I got "furloughed" (and isn't that an appalling word? I prefer "given an extended paid holiday") from work because of OMG TEH DETHLURGI. I've previously - recently, even - gone several weeks without working, the most recent being the last seven weeks of 2019 when I was between jobs. Then I deliberately took the time off, and filled it with things like theatres and galleries and short holidays away from home. But for this period of several weeks when I won't have any work to keep me occupied I knew that I would go spare from boredom if I didn't find stuff to fill the time, and my usual distractions are unavailable. I could just passively consume media - there's plenty of opera available online for example, and I could just go on a Netflix binge - but that's just not me, I'd still get bored after a while.
So I decided to send myself back to school. I found interesting lecture series online covering all sorts of subjects, and made myself a schedule. I have kinda-sorta stuck to it. Most of the things I've been educating myself about aren't of interest to readers of this blog, but one in particular most certainly is. The MIT Missing Semester looks at first glance to be really very basic stuff that any professional developer with my 25 years of experience really shouldn't need. However, I expected that there would be some nuggets of gold hidden in there. I've only watched the first two lectures so far, and discovered two marvellous tools.

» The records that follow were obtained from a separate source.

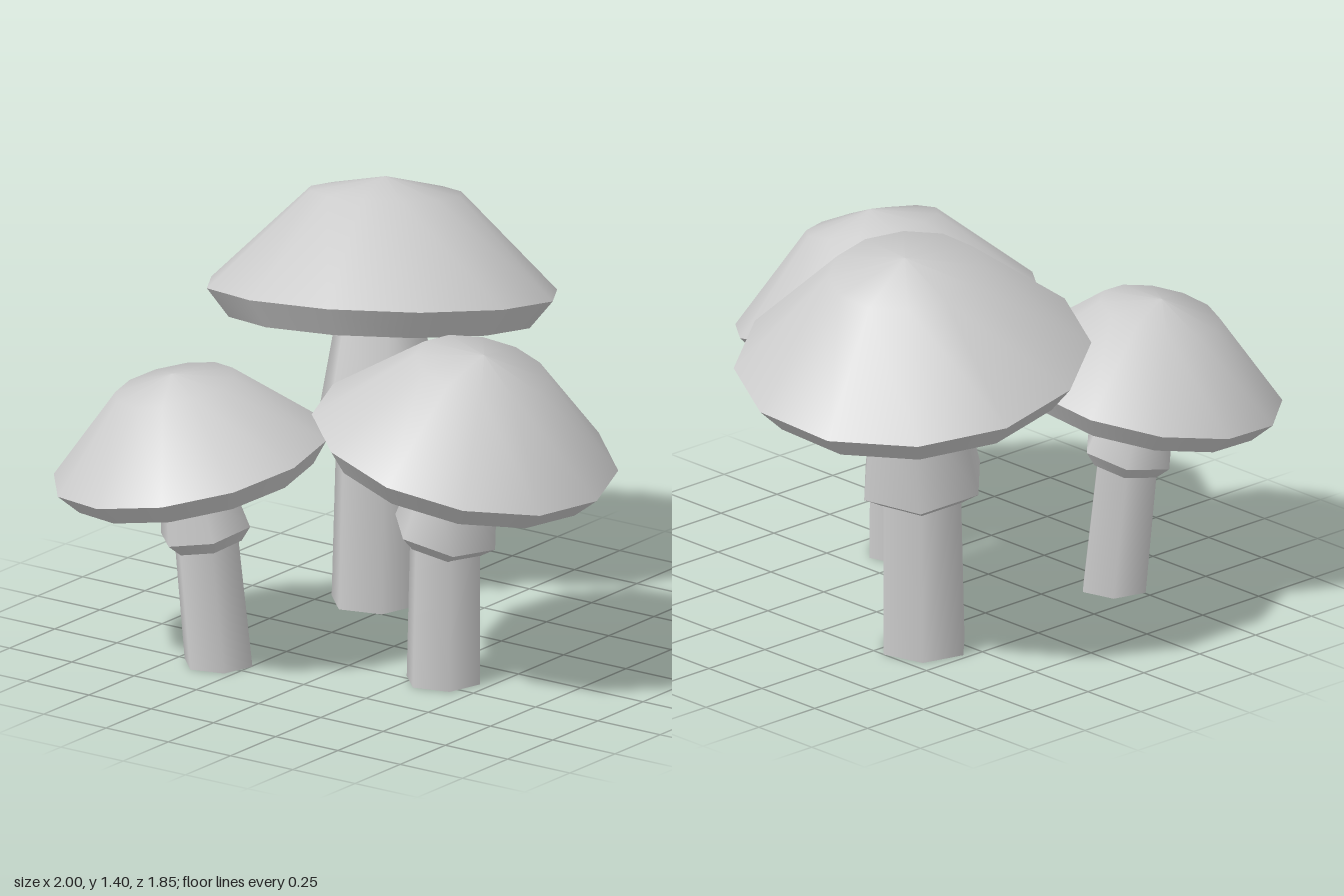
import * as THREE from 'three';

const material = new THREE.MeshStandardMaterial({ color: 0xcccccc, side: THREE.DoubleSide });
const CAP_SIDES = 12, STEM_SIDES = 6;

// Faceted surface of revolution; points run from the underside outward and up
function lathe(name, points, sides, phase) {
  const profile = points.map(([r, y]) => new THREE.Vector2(r, y));
  const geometry = new THREE.LatheGeometry(profile, sides, THREE.MathUtils.degToRad(phase));
  const mesh = new THREE.Mesh(geometry, material);
  mesh.name = name;
  return mesh;
}

// rim: centre of the cap's widest ring; axis: direction the cap leans
function createMushroom({ name, rim, axis, capRadius: R, capPhase, base, baseRadius, skirtDrop, skirtRadius, neckRadius }) {
  const mushroom = new THREE.Group();
  mushroom.name = name;
  const up = new THREE.Vector3(...axis).normalize();
  const rimCentre = new THREE.Vector3(...rim);

  // Tilted head: cap and skirt share one leaning axis
  const head = new THREE.Group();
  head.name = 'head';
  head.position.copy(rimCentre);
  head.quaternion.setFromUnitVectors(new THREE.Vector3(0, 1, 0), up);
  const lip = -0.16 * R, lipRadius = 0.87 * R;
  head.add(
    lathe('capUnderside', [[0, lip], [lipRadius, lip]], CAP_SIDES, capPhase),
    lathe('capRim', [[lipRadius, lip], [R, 0]], CAP_SIDES, capPhase),
    lathe('capTop', [[R, 0], [0.435 * R, 0.55 * R], [0, 0.635 * R]], CAP_SIDES, capPhase),
    lathe('skirtUnderside', [[baseRadius, -skirtDrop - 0.045], [skirtRadius, -skirtDrop]], STEM_SIDES, 15),
    lathe('skirt', [[skirtRadius, -skirtDrop], [neckRadius, lip]], STEM_SIDES, 15),
  );
  mushroom.add(head);

  // Open six-sided stem, sheared from its foot to the skirt
  const top = rimCentre.clone().addScaledVector(up, -skirtDrop);
  const geometry = new THREE.CylinderGeometry(
    baseRadius * 0.95, baseRadius, top.y, STEM_SIDES, 1, true, THREE.MathUtils.degToRad(15));
  geometry.translate(0, top.y / 2, 0);
  const p = geometry.attributes.position;
  for (let i = 0; i < p.count; i++) {
    const t = p.getY(i) / top.y;
    p.setX(i, p.getX(i) + THREE.MathUtils.lerp(base[0], top.x, t));
    p.setZ(i, p.getZ(i) + THREE.MathUtils.lerp(base[1], top.z, t));
  }
  const stem = new THREE.Mesh(geometry, material);
  stem.name = 'stem';
  mushroom.add(stem);
  return mushroom;
}

export function createModel() {
  const model = new THREE.Group();
  model.name = 'mushroomCluster';
  const mushrooms = [
    { name: 'largeMushroom', rim: [0.43, 1.04, -0.36], axis: [0.165, 0.98, -0.08], capRadius: 0.583, capPhase: 18,
      base: [0.355, -0.335], baseRadius: 0.15, skirtDrop: 0.475, skirtRadius: 0.215, neckRadius: 0.155 },
    { name: 'frontMushroom', rim: [-0.2, 0.83, 0.43], axis: [0, 0.97, 0.24], capRadius: 0.508, capPhase: 6,
      base: [-0.195, 0.34], baseRadius: 0.128, skirtDrop: 0.33, skirtRadius: 0.178, neckRadius: 0.133 },
    { name: 'backMushroom', rim: [-0.55, 0.71, -0.42], axis: [-0.13, 0.98, -0.15], capRadius: 0.462, capPhase: 24,
      base: [-0.475, -0.36], baseRadius: 0.118, skirtDrop: 0.255, skirtRadius: 0.158, neckRadius: 0.122 },
  ];
  for (const m of mushrooms) model.add(createMushroom(m));
  return model;
}
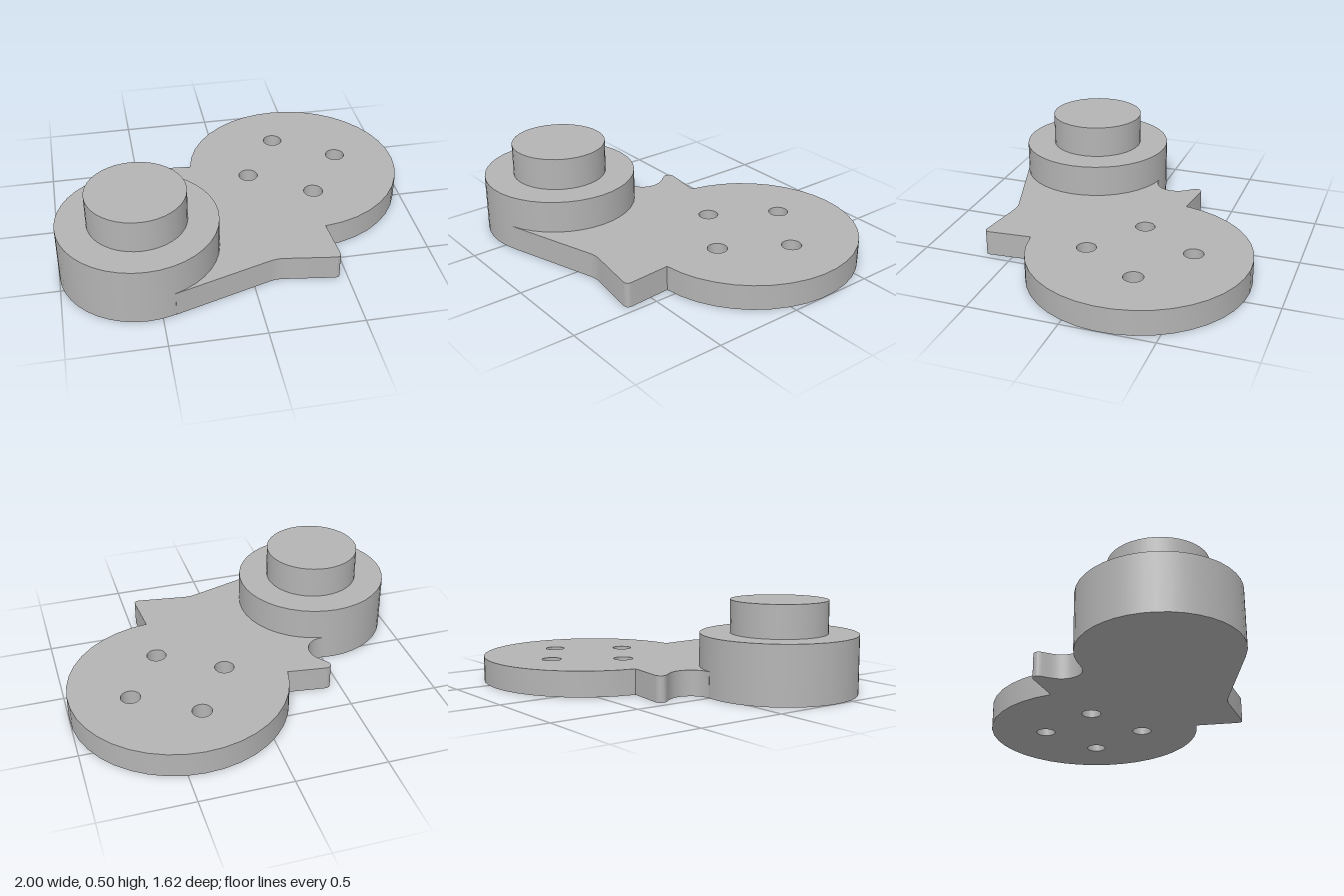
import * as THREE from 'three';
import { toCreasedNormals } from 'three/addons/utils/BufferGeometryUtils.js';

const THICKNESS = 0.14;
const BOSS = { x: -0.572, z: 0.38, r: 0.428, h: 0.32 };
const PIN = { r: 0.264, h: 0.5 };
const DISC = { x: 0.398, z: -0.213, r: 0.602 };
const HOLES = [[0.34, -0.495], [0.674, -0.275], [0.123, -0.158], [0.457, 0.06]];

export function createModel() {
  const group = new THREE.Group();
  const grey = new THREE.MeshStandardMaterial({ color: 0xb4b4b4 });
  grey.name = 'grey';

  const add = (name, geometry) => {
    const mesh = new THREE.Mesh(geometry, grey);
    mesh.name = name;
    group.add(mesh);
    return mesh;
  };

  // Plate outline, drawn with shape y = -z
  const s = new THREE.Shape();
  s.moveTo(0.444, -0.387);
  s.absarc(DISC.x, -DISC.z, DISC.r, -1.494, 2.997, false);
  // Rounded hook and hollow behind the boss
  s.lineTo(-0.415, 0.328);
  s.bezierCurveTo(-0.445, 0.33, -0.46, 0.298, -0.44, 0.275);
  s.bezierCurveTo(-0.415, 0.24, -0.378, 0.21, -0.38, 0.145);
  s.bezierCurveTo(-0.385, 0.085, -0.43, 0.04, -0.5, 0.043);
  // Inner edge, tucked just inside the boss wall
  s.absarc(BOSS.x, -BOSS.z, BOSS.r - 0.012, 1.36, -1.234, true);
  // Front edge and pointed corner
  s.lineTo(-0.43, -0.785);
  s.lineTo(0.085, -0.623);
  s.quadraticCurveTo(0.125, -0.611, 0.165, -0.617);
  s.lineTo(0.43, -0.655);
  s.quadraticCurveTo(0.464, -0.658, 0.461, -0.622);
  s.closePath();

  // Four bolt holes
  for (const [x, z] of HOLES) {
    const hole = new THREE.Path();
    hole.absarc(x, -z, 0.054, 0, Math.PI * 2, true);
    s.holes.push(hole);
  }

  const plate = new THREE.ExtrudeGeometry(s, { depth: THICKNESS, bevelEnabled: false, curveSegments: 14 });
  plate.rotateX(-Math.PI / 2);
  add('plate', toCreasedNormals(plate, 0.6));

  // Stepped round boss and pin
  const boss = add('boss', new THREE.CylinderGeometry(BOSS.r, BOSS.r, BOSS.h, 40));
  boss.position.set(BOSS.x, BOSS.h / 2, BOSS.z);
  const pinHeight = PIN.h - BOSS.h;
  const pin = add('pin', new THREE.CylinderGeometry(PIN.r, PIN.r, pinHeight, 40));
  pin.position.set(BOSS.x, BOSS.h + pinHeight / 2, BOSS.z);

  return group;
}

tldr provides brief examples of common invocations of complex tools. I can see myself using it most for
Even more usefully,
fzf, the fuzzy finder, integrates with your shell to make
C-r (for searching your command history) even more useful.
Check them both out, I'm sure you won't regret it.